Try it: From the entries below, pull out each line where "axis" appears.
————
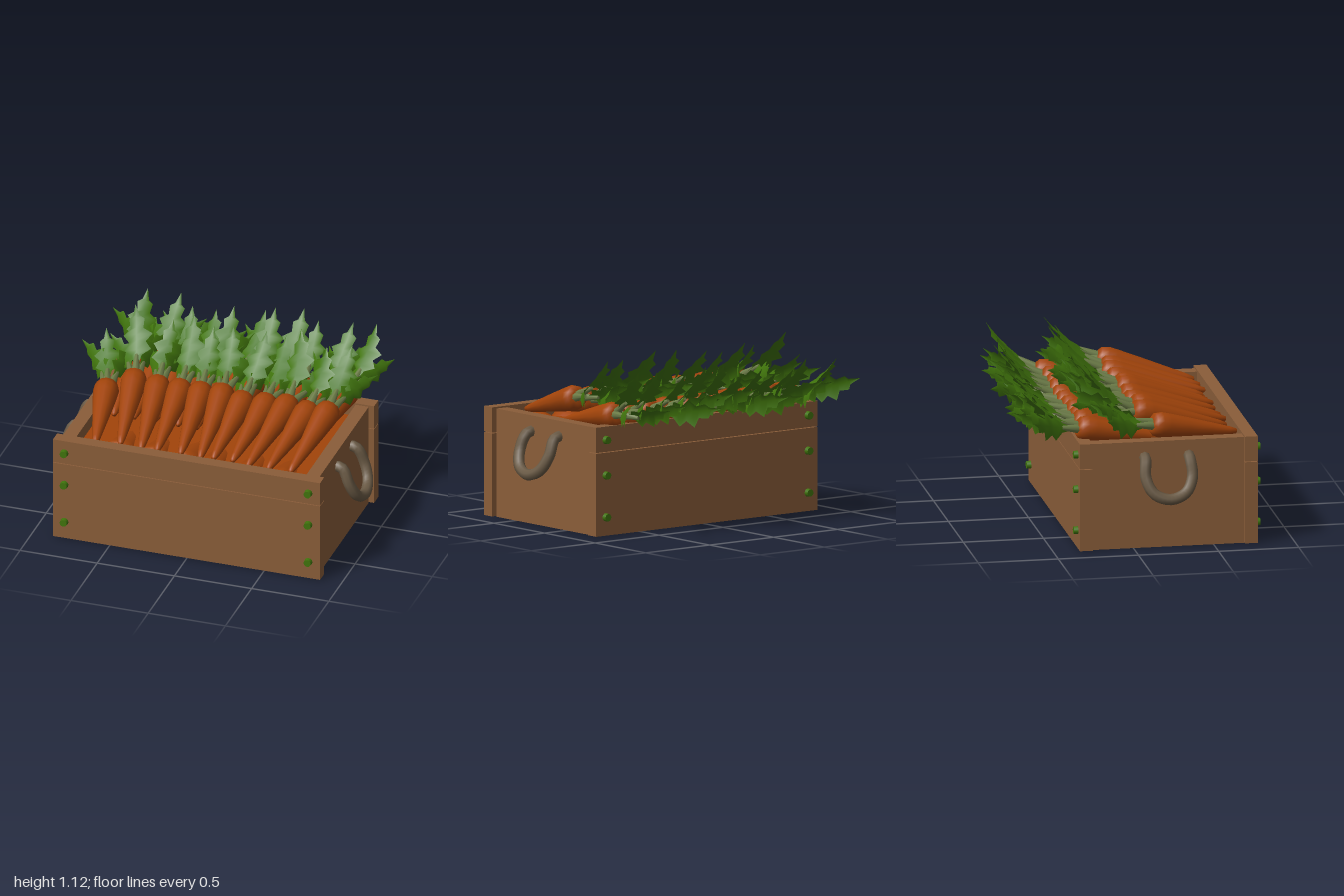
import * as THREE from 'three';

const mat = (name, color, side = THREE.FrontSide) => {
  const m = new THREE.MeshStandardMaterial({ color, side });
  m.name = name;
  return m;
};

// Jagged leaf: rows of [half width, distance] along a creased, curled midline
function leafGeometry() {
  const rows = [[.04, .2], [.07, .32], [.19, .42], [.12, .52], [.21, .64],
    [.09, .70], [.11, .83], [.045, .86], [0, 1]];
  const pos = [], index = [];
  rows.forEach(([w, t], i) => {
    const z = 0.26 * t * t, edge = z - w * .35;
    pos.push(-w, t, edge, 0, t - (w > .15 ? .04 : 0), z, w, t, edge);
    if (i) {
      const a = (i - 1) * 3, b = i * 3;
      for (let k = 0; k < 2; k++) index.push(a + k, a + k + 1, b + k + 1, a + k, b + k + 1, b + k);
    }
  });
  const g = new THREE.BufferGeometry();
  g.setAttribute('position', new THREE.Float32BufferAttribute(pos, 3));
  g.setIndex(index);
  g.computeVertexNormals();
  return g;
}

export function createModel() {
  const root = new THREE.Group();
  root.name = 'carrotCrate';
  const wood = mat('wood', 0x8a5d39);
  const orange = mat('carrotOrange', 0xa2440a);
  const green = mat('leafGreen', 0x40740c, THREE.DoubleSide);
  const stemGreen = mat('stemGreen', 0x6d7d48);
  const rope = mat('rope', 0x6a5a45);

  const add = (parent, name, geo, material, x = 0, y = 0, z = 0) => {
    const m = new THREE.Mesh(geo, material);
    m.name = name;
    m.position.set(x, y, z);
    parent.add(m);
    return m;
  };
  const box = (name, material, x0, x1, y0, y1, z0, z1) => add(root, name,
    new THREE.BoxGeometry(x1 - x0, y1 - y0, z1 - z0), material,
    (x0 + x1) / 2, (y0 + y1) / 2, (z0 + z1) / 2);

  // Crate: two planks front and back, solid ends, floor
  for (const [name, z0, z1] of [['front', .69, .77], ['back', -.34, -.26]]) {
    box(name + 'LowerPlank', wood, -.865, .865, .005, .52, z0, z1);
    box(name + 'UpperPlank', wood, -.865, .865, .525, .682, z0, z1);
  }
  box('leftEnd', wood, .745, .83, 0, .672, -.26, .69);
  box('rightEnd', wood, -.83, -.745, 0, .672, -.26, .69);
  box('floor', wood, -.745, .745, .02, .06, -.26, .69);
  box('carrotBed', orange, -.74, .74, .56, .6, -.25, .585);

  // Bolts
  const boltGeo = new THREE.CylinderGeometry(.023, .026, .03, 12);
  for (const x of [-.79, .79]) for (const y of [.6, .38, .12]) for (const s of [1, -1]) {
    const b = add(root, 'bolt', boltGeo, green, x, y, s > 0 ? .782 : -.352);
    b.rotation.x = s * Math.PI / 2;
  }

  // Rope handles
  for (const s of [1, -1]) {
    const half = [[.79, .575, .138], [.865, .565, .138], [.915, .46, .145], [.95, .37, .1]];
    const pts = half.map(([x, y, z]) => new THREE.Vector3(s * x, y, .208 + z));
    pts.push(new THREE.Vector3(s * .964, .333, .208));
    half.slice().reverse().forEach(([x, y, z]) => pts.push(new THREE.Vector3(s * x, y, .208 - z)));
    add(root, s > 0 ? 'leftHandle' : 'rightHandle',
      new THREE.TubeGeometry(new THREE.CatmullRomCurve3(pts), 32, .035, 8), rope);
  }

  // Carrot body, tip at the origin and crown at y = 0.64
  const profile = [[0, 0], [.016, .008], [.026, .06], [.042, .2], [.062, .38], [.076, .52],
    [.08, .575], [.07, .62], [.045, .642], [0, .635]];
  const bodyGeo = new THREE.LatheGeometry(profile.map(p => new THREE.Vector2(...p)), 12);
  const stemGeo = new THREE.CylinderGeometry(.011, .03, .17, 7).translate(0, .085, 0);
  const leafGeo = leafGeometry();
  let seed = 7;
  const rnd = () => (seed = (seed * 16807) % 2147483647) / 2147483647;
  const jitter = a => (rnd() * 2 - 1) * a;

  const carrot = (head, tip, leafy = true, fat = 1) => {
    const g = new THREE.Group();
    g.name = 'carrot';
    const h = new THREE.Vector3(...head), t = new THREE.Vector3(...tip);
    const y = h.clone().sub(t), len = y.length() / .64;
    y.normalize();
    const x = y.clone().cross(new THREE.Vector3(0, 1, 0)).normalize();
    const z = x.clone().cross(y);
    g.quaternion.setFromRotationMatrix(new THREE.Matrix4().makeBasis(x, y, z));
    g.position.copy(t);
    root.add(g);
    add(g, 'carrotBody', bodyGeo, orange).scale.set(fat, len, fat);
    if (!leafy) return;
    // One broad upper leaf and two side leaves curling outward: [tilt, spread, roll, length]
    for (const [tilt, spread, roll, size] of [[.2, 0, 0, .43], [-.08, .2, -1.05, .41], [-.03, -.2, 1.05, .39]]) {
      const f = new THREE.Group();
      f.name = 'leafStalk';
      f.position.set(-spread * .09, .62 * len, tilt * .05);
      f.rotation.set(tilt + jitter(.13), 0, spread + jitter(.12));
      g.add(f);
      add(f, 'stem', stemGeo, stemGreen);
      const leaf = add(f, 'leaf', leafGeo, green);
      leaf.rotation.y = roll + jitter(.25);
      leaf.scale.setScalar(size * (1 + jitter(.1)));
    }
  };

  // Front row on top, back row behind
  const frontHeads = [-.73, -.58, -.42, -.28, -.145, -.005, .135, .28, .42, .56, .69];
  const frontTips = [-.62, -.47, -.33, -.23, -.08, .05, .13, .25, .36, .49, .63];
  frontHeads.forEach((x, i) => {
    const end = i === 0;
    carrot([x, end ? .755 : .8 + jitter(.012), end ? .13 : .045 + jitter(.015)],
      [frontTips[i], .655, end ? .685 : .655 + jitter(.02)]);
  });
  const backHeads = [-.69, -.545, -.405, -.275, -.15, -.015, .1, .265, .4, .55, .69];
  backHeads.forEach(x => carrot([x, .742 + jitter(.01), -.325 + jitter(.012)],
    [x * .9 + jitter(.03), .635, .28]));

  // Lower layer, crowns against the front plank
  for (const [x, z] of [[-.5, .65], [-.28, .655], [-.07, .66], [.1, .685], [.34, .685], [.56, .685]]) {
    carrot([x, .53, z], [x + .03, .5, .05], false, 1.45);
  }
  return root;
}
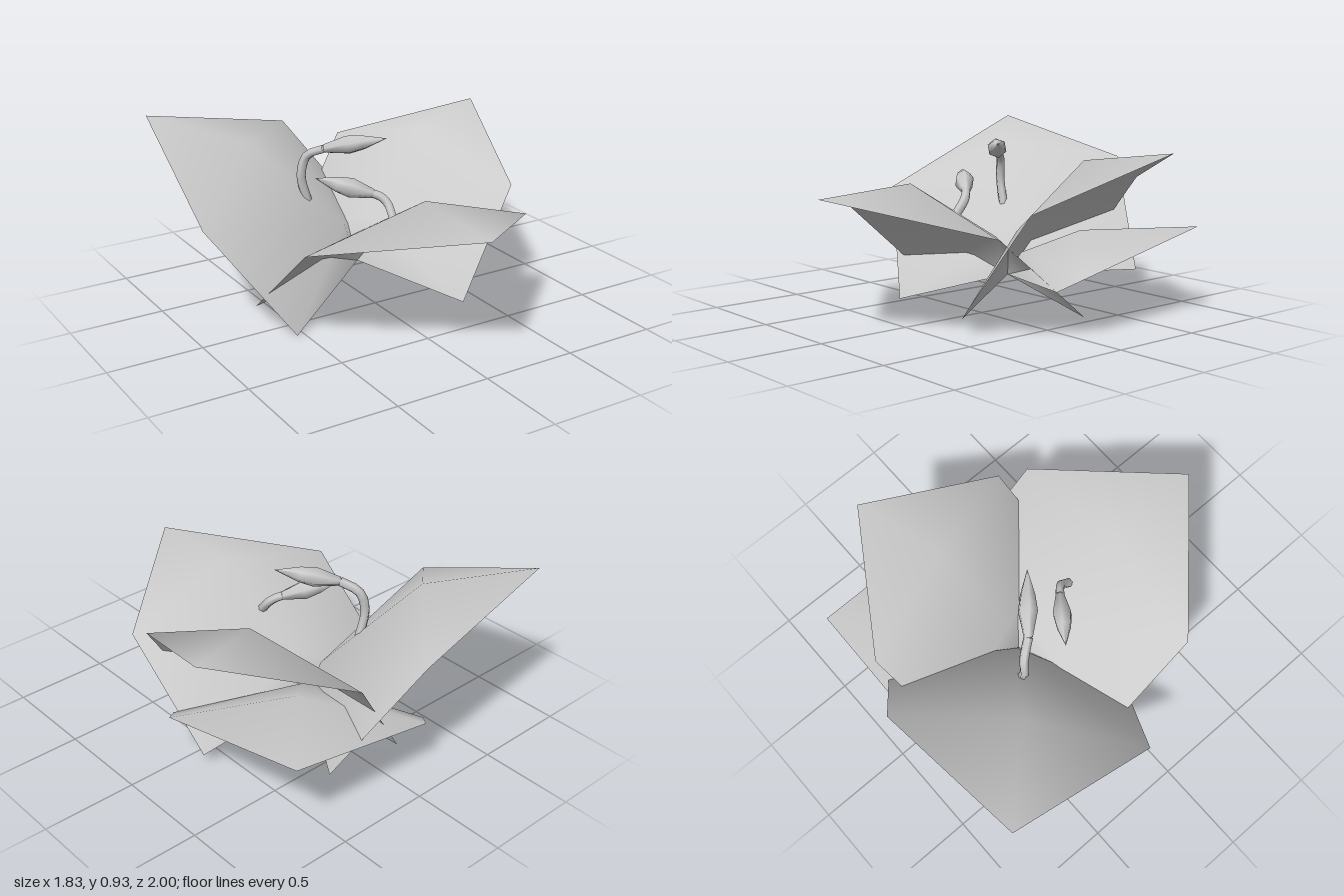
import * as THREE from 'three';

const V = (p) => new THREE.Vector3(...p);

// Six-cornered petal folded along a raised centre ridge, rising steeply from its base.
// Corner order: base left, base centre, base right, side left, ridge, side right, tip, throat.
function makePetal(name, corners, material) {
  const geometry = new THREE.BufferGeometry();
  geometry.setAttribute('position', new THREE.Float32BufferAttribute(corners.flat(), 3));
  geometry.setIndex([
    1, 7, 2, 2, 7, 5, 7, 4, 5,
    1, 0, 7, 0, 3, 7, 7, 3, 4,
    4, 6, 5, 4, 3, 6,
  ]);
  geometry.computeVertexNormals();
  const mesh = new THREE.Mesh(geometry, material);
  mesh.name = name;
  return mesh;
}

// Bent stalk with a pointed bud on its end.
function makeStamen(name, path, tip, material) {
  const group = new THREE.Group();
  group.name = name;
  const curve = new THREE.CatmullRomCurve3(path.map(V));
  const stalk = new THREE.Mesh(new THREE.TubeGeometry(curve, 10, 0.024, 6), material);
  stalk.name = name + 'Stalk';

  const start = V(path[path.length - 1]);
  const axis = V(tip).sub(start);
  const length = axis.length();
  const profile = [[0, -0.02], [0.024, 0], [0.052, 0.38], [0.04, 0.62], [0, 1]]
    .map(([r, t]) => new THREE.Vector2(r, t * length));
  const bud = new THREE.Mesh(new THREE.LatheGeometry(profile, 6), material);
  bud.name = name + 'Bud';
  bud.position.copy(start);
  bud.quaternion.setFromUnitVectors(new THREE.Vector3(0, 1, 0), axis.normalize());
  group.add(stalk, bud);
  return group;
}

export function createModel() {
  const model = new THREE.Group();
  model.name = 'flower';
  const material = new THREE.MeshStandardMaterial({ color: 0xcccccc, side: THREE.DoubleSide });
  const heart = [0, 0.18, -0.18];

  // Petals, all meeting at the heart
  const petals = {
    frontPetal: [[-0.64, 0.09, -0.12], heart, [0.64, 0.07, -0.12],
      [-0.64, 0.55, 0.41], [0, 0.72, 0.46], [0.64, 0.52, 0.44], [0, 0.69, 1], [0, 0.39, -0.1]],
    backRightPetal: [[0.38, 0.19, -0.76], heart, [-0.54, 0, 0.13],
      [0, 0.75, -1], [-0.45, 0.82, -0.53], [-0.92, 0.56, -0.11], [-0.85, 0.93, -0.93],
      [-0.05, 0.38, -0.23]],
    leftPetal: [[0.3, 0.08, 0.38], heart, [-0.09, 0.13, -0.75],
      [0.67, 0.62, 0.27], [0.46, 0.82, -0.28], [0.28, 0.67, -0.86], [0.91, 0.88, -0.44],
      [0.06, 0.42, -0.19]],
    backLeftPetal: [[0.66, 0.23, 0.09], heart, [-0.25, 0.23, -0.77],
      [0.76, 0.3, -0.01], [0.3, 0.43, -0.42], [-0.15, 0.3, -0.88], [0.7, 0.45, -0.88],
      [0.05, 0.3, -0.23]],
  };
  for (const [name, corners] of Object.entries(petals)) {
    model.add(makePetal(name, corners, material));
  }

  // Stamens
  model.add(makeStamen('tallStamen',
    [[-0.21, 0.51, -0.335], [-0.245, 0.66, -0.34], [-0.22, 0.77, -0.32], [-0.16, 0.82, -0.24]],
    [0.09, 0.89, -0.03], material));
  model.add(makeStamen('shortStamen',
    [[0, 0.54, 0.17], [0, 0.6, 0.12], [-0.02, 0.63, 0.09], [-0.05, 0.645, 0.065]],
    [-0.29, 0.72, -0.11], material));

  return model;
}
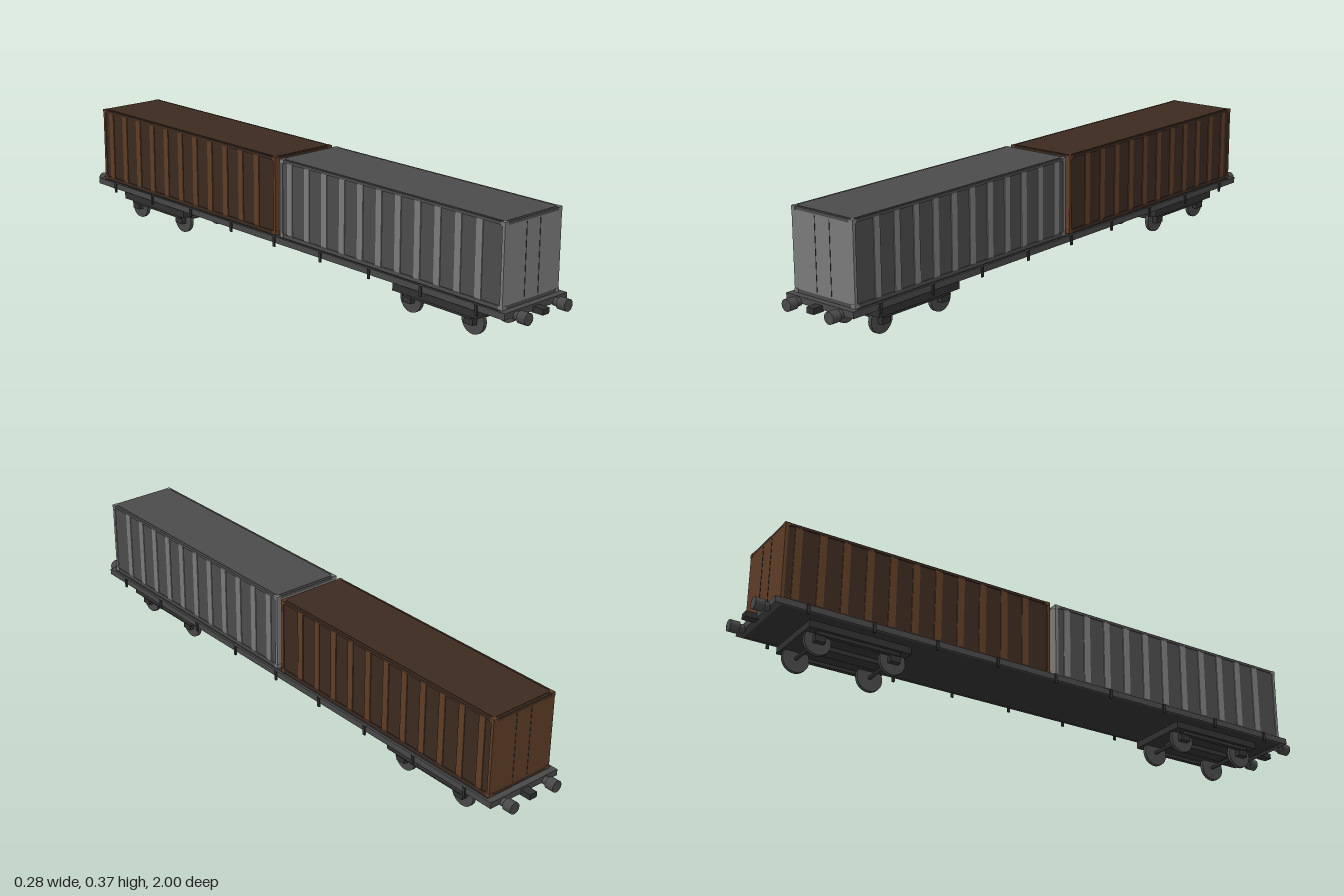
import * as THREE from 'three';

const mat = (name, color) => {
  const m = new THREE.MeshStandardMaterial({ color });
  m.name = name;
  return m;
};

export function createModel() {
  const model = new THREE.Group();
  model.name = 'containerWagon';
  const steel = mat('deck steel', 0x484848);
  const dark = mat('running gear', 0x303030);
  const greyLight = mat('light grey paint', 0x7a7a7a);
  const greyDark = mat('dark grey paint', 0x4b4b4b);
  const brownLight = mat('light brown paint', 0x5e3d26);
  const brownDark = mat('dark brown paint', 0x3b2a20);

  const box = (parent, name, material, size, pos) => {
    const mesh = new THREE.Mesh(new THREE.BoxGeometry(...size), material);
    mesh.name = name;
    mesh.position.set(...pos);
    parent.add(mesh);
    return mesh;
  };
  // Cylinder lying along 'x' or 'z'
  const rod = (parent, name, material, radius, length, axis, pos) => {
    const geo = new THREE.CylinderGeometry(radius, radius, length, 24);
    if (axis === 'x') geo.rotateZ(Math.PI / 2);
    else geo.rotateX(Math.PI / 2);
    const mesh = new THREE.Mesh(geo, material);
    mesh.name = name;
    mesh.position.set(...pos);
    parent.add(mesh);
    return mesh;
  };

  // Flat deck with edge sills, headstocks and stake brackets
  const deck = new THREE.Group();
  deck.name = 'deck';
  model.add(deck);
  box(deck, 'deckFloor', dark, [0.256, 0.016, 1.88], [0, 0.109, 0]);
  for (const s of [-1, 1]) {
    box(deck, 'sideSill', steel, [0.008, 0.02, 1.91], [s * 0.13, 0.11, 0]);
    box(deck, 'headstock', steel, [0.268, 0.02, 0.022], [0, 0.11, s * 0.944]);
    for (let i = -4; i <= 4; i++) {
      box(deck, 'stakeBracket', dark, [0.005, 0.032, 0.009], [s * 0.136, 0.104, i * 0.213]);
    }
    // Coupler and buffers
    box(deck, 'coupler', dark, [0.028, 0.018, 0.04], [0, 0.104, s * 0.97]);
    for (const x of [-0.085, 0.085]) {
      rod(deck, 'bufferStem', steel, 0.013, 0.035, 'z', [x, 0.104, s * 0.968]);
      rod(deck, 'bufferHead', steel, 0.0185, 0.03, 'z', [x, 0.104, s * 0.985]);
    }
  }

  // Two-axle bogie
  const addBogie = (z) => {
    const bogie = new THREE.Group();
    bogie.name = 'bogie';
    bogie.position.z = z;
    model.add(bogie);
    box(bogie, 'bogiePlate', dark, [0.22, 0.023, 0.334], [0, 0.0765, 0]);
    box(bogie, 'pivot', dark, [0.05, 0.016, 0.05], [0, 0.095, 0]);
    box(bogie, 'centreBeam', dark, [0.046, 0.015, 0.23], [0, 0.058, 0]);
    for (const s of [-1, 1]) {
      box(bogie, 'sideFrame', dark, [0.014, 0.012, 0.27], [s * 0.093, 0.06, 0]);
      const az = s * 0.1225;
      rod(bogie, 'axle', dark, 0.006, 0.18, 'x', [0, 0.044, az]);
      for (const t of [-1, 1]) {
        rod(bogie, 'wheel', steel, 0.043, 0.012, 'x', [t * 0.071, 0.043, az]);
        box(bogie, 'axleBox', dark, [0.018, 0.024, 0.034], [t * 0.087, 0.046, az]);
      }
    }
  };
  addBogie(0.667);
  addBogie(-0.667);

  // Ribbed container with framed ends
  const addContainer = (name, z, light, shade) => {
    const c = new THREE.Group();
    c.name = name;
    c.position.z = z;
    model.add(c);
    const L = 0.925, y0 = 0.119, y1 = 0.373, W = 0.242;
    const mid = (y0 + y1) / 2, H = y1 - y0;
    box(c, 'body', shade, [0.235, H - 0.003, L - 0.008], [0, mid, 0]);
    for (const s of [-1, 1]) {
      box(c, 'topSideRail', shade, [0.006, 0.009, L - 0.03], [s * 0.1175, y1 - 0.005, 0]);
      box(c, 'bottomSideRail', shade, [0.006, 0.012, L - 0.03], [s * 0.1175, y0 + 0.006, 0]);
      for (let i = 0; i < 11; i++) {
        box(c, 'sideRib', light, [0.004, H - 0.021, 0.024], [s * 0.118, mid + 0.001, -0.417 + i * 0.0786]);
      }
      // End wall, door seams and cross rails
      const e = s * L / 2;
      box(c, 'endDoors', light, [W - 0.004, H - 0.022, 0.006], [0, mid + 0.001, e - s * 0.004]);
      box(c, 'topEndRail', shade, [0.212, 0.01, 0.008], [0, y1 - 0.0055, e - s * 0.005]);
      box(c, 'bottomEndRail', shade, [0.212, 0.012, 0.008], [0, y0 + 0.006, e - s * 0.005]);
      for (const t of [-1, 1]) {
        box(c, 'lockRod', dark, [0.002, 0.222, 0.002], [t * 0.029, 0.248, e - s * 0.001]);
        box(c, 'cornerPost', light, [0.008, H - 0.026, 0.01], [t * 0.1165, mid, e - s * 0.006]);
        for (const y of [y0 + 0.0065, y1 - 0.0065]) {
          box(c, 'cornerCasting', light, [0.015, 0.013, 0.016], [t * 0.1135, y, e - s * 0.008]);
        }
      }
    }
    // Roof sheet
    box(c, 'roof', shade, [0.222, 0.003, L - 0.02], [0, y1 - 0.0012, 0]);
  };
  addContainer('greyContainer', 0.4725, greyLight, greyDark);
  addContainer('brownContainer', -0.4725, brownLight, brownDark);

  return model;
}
————
Reply:
  const axis = V(tip).sub(start);
  const length = axis.length();
  bud.quaternion.setFromUnitVectors(new THREE.Vector3(0, 1, 0), axis.normalize());
  const rod = (parent, name, material, radius, length, axis, pos) => {
    if (axis === 'x') geo.rotateZ(Math.PI / 2);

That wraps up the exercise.